A Chinese fund set up to encourage investment in
Africamay commit to spend $1 billion by the end of the year, Liliang Teng, president of the China-Africa Development Fund said today. The fund is in discussions with Chinese companies on projects to improve energy infrastructure in South Africa, Mozambique, Zimbabweand eastern Africa, Teng said in interview at a business forum in Tanzania's northern city of . Arusha
``Besides energy and power plants we will also focus on infrastructure, like rail, roads and airports as well as other areas, including agriculture and manufacturing,'' he said.
The China-Africa Development Fund, announced by Chinese President Hu Jintao in November 2006, will grow to $5 billion and may become bigger depending on its initial results, said Teng. Financed by the China Development Bank, it approved the first investments with four Chinese companies totaling $90 million on Jan. 15, according to a press release on its Web site.

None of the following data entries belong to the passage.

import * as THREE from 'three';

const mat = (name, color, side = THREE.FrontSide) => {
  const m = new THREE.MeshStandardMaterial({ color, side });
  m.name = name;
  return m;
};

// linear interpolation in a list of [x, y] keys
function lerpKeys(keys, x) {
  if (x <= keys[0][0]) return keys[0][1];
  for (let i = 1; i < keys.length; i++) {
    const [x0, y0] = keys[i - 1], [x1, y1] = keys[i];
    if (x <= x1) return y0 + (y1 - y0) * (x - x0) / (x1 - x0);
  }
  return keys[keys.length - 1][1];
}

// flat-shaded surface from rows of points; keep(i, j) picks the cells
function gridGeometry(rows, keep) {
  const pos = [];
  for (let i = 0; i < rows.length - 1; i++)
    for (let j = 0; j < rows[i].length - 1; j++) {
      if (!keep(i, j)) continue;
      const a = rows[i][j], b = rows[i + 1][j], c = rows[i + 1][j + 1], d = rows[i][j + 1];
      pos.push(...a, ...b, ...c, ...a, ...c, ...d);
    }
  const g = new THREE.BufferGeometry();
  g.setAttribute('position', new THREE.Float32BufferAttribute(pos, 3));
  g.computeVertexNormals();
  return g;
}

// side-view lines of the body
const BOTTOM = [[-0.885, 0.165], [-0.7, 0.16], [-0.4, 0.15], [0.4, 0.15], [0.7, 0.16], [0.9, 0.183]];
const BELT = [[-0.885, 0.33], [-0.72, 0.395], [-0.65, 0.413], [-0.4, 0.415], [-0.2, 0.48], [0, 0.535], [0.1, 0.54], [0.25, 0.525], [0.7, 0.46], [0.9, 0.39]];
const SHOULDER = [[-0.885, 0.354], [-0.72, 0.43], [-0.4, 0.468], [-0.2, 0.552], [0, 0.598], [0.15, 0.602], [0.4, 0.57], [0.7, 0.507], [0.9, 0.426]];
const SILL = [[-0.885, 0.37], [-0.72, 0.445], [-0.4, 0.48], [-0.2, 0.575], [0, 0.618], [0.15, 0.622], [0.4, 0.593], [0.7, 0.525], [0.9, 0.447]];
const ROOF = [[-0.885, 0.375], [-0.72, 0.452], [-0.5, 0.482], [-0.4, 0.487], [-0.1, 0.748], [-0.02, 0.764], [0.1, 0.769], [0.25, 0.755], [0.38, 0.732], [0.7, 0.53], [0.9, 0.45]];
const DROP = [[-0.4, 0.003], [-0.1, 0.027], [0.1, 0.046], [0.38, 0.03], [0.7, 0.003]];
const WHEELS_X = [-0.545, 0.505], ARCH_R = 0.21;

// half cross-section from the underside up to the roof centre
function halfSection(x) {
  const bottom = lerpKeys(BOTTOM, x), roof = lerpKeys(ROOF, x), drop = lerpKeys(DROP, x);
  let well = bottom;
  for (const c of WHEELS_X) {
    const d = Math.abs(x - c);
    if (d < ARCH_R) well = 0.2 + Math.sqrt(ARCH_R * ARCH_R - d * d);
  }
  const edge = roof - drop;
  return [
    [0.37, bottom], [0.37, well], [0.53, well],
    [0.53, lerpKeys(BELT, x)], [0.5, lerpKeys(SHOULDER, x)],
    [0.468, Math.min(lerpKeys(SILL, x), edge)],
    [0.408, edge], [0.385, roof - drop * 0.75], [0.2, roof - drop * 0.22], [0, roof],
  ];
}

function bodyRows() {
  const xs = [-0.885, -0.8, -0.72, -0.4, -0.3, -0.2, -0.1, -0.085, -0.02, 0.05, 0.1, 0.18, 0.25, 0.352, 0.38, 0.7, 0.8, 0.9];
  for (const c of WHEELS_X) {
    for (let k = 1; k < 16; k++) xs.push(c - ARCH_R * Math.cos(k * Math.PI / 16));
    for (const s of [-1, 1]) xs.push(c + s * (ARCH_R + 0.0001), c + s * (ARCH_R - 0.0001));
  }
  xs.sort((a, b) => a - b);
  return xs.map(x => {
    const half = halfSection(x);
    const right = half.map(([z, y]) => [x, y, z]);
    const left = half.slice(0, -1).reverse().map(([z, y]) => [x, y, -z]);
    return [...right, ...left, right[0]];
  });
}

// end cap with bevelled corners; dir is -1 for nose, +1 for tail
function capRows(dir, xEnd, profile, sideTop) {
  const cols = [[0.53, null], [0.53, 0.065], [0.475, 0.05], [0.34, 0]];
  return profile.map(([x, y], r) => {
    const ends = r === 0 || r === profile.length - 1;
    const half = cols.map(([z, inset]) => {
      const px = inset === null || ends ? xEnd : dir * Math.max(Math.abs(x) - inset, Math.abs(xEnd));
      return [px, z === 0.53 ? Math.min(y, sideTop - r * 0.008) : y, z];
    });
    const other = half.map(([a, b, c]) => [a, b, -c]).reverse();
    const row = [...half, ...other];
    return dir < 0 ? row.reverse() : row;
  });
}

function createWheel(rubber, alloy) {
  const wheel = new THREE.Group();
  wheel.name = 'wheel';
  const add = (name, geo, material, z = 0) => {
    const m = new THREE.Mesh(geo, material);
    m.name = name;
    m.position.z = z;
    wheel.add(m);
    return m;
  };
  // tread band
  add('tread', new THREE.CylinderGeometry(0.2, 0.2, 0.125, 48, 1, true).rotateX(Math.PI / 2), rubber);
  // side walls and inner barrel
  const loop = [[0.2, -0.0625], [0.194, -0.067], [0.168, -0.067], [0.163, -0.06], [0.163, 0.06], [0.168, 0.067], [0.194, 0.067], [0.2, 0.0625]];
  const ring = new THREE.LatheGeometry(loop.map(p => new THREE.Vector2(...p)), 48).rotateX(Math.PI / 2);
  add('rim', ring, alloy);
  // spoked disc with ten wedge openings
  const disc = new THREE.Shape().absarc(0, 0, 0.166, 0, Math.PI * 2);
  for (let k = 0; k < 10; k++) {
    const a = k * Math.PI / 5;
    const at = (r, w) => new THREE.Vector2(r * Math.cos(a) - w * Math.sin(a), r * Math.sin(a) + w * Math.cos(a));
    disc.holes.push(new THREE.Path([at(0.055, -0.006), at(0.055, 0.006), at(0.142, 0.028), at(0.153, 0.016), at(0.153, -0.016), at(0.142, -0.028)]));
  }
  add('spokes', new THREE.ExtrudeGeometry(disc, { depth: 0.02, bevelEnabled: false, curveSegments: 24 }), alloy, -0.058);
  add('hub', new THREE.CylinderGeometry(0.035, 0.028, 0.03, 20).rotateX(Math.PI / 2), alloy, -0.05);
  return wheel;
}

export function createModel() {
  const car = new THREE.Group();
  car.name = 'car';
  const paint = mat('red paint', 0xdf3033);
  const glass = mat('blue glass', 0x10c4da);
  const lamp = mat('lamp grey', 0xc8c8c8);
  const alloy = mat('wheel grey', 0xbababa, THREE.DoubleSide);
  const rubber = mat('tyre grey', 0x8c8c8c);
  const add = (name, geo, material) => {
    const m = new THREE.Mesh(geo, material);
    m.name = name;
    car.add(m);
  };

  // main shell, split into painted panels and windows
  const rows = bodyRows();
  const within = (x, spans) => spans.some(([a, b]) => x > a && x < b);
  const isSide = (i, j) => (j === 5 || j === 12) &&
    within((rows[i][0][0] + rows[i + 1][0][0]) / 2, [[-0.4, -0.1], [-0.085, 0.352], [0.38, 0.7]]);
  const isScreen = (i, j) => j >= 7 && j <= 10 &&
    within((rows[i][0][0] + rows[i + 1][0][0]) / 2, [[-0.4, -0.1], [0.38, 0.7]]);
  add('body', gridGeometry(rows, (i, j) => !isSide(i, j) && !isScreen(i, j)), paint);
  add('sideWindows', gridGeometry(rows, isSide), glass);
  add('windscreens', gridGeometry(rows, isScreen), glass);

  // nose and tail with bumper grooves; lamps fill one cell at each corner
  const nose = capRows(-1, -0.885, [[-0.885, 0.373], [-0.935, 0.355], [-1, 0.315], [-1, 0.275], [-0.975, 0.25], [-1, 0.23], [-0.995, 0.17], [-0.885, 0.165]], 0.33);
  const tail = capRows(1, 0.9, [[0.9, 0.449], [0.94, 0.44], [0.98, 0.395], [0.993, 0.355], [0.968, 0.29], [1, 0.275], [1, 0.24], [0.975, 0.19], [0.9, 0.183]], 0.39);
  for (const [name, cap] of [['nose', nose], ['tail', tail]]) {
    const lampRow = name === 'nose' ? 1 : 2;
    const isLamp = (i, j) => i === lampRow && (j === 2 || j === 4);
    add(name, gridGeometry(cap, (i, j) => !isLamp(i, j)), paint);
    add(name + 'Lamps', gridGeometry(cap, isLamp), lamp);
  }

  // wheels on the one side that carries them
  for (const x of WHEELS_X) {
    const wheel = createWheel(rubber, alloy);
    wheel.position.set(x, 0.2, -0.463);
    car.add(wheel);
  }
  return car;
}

Sino-Steel Group, the China Building Material Co., Shenzhen Energy Group Co., and the CGC Overseas Construction Ltd. will use the money to develop electricity, construction, and mining projects in
Africa, the statement said, without elaborating.
China's trade with African nations will rise to $100 billion by 2010 from $73 billion last year and $2 billion in 1999, Khalid Malik, the United Nations resident coordinator in , said at the opening of the China Africa Business Forum in Arusha today. The two-day summit is bringing together 300 trade officials and businesspeople. China
China's push into Africafor oil and raw materials to feed its growing economy in some cases disregards environmental laws, labor standards and human rights. Economist Jeffrey Sachs, the UN's special envoy on the Millennium Development Goals, said the positive impact of Chinese investment and skills transfer to Africa far outweigh the negatives.
``What is being promoted is a great increase in business development,'' Sachs said in a taped address.
There has been much discussion featured on this blog about China's involvement in Africa [1, 2, 3, 4]. In assumed contrast to meddlesome Westerns, the Chinese have wisely portrayed themselves as a fellow LDC that can share its experience in spurring economic growth. In line with its professed policy of non-intervention in other states’ domestic affairs,
makes for a desirable partner for these African states which are often bent on authoritarianism as well by making no demands for political transparency, economic reform, or human rights; providing markets for their raw materials; and supplying investment, trade, training, and weapons. As usual, China is hearkening back to an earlier time when state sovereignty was the sine qua non of international diplomacy. This latest instalment comes courtesy of Bloomberg and talks about China dangling more money in front of African countries. Is this the new imperialism, or a developmental path? Jeffrey Sachs thinks it is the latter. Read on... China